Crackdown on imported goods
Minister of Commerce Donville Inniss has served notice to importers that he will not be sitting back and allowing products to enter the island that do not meet certain standards.
Although not giving specifics, he disclosed that his ministry has had to deny entry to certain products and remove others from the shelves of some establishments because they did not meet a certain standard.
And Inniss assured that as work was being done in identifying products that did not meet local and international standards, vigilance would be stepped up.
He made the comments following a tour of the Barbados Bottling Company (BBC) today.
“Coming on tours like these we are quietly reminded of the need for us to be vigilant in terms of what comes into Barbados. We are not the kind of administration that looks to ban and stop things unceremoniously but we certainly want to know, for example, that as the effort is made by a local company like BBC to have the right labels affixed to their products, we have to ensure that those coming into Barbados are similarly labelled as well,” he said.
“That is perhaps the best way we can have a level playing field.”
Inniss said officers at the Barbados National Standards Institute, along with other relevant ministries were working “everyday to ensure that the standards are established”.
Those standards, he said, were not limited to issues concerning health but also extended to other products including furniture and toys.
“We are seeking to be more vigilant. On the instances where we insist on standards for locally produced items we cannot turn a blind eye to similar products that come into Barbados that do not meet the same standards. I think the playing field would be really uneven then.
“And that is one way we can address the imbalance – by being very vigilant and denying entry to anything that we think don’t meet the standards. We can’t have one set of rules for our local manufacturers and then turn a blind eye and accommodate that coming from elsewhere because the price is a little less,” added Inniss.
The Minister also urged Barbadians to buy more local products in an effort to keep Barbadians employed.
“It also means that we in Government . . . have to up our game in terms of getting more of our products out in the region and international markets,” he added.
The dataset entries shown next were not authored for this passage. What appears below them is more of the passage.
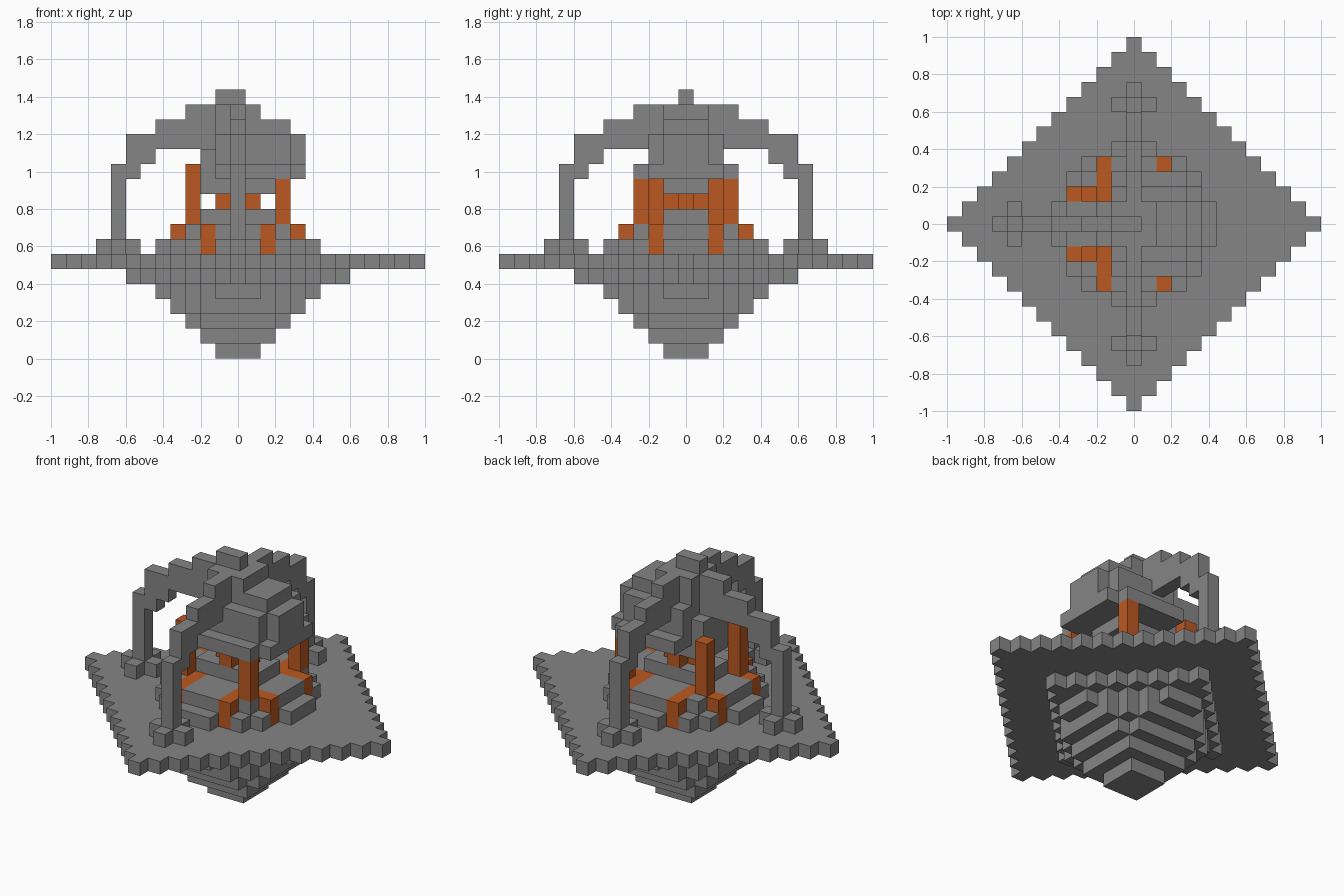
import bpy
import bmesh
from mathutils import Vector

cube = bpy.data.objects.get("Cube")
if cube:
    bpy.data.objects.remove(cube)

S = 0.08  # edge of one block


def make_material(name, color):
    mat = bpy.data.materials.new(name)
    mat.use_nodes = True
    mat.diffuse_color = color
    mat.node_tree.nodes["Principled BSDF"].inputs["Base Color"].default_value = color
    return mat


stone = make_material("grey stone", (0.24, 0.235, 0.238, 1))
copper = make_material("burnt orange", (0.50, 0.098, 0.0145, 1))

owner = {}      # block cell -> part name
part_mat = {}   # part name -> material


def put(part, mat, cells):
    part_mat[part] = mat
    for c in cells:
        owner[c] = part


def layer(k, test, r=12):
    span = range(-r, r + 1)
    return [(i, j, k) for i in span for j in span if test(i, j)]


def box(i0, i1, j0, j1, k0, k1):
    return [(i, j, k) for i in range(i0, i1 + 1)
            for j in range(j0, j1 + 1) for k in range(k0, k1 + 1)]


# Stepped underside and diamond slab
for k, (half, reach) in enumerate([(1, 2), (2, 4), (3, 5), (4, 6), (5, 6), (7, 7)]):
    put("underside", stone, layer(
        k, lambda i, j: max(abs(i), abs(j)) <= half and abs(i) + abs(j) <= reach))
put("diamond_slab", stone, layer(6, lambda i, j: abs(i) + abs(j) <= 12))

# Round stepped platform and pedestal
put("platform", stone, layer(7, lambda i, j: i * i + j * j <= 26))
put("platform", stone, layer(8, lambda i, j: i * i + j * j <= 18))
put("pedestal", stone, box(-2, 2, -1, 1, 9, 9))

# Orange corner brackets, posts and centre cross
for sx in (-1, 1):
    for sy in (-1, 1):
        arms = [(2, 2), (3, 2), (4, 2), (2, 3), (2, 4)]
        put("corner_brackets", copper,
            [(sx * i, sy * j, k) for i, j in arms for k in (7, 8)])
for sy in (-1, 1):
    put("tall_posts", copper, [(-3, 2 * sy, k) for k in range(9, 13)])
    put("short_posts", copper, [(3, 3 * sy, k) for k in range(9, 12)])
put("centre_cross", copper, layer(10, lambda i, j: abs(i) + abs(j) <= 1))

# Half dome canopy on one side
put("canopy", stone, box(-2, 2, -1, 1, 11, 11))
put("canopy", stone, box(-2, -2, -1, 1, 12, 13))
put("canopy", stone, box(-1, 3, -3, 3, 12, 12) + box(4, 4, -2, 2, 12, 12))
put("canopy", stone, box(-1, 3, -2, 2, 13, 14) + box(4, 4, -1, 1, 13, 14))
put("canopy", stone, box(-1, 3, -1, 1, 15, 15) + box(-1, 1, -1, 1, 16, 16))

# Three arches: block range of each column, from the foot to the crown
arch = {8: (7, 12), 7: (12, 14), 6: (13, 14), 5: (14, 15), 4: (14, 15),
        3: (14, 16), 2: (14, 16), 1: (15, 16), 0: (15, 17)}
for name, dx, dy in (("side_arch", -1, 0), ("front_arch", 0, -1), ("back_arch", 0, 1)):
    put(name, stone, [(dx * d, dy * d, k) for d, (lo, hi) in arch.items()
                      for k in range(lo, hi + 1)])
    # Cross shaped foot
    put(name, stone, [(dx * 8 + a, dy * 8 + b, 7)
                      for a, b in ((1, 0), (-1, 0), (0, 1), (0, -1))])
put("side_arch", stone, [(-1, 0, 17)])


# Turn each part into a mesh of its exposed block faces
AXES = [Vector(v) for v in ((1, 0, 0), (0, 1, 0), (0, 0, 1))]


def build(part):
    bm = bmesh.new()
    for cell, who in owner.items():
        if who != part:
            continue
        mid = Vector((cell[0], cell[1], cell[2] + 0.5))
        for a in range(3):
            for sign in (1, -1):
                n = AXES[a] * sign
                if tuple(int(c + d) for c, d in zip(cell, n)) in owner:
                    continue
                u = AXES[(a + 1) % 3]
                v = n.cross(u)
                bm.faces.new([bm.verts.new((mid + (n + u * p + v * q) / 2) * S)
                              for p, q in ((-1, -1), (1, -1), (1, 1), (-1, 1))])
    bmesh.ops.remove_doubles(bm, verts=bm.verts, dist=0.001)
    bmesh.ops.dissolve_limit(bm, angle_limit=0.01, verts=bm.verts, edges=bm.edges)
    mesh = bpy.data.meshes.new(part)
    bm.to_mesh(mesh)
    bm.free()
    mesh.materials.append(part_mat[part])
    bpy.context.collection.objects.link(bpy.data.objects.new(part, mesh))


for part in part_mat:
    build(part)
“We continue from time to time to have some challenges in the external markets, but we are not going to throw our hands in the air and say ‘there is nothing we can do’. I believe that wherever we have good products as these we are duty- bound to get them out in the wider market.”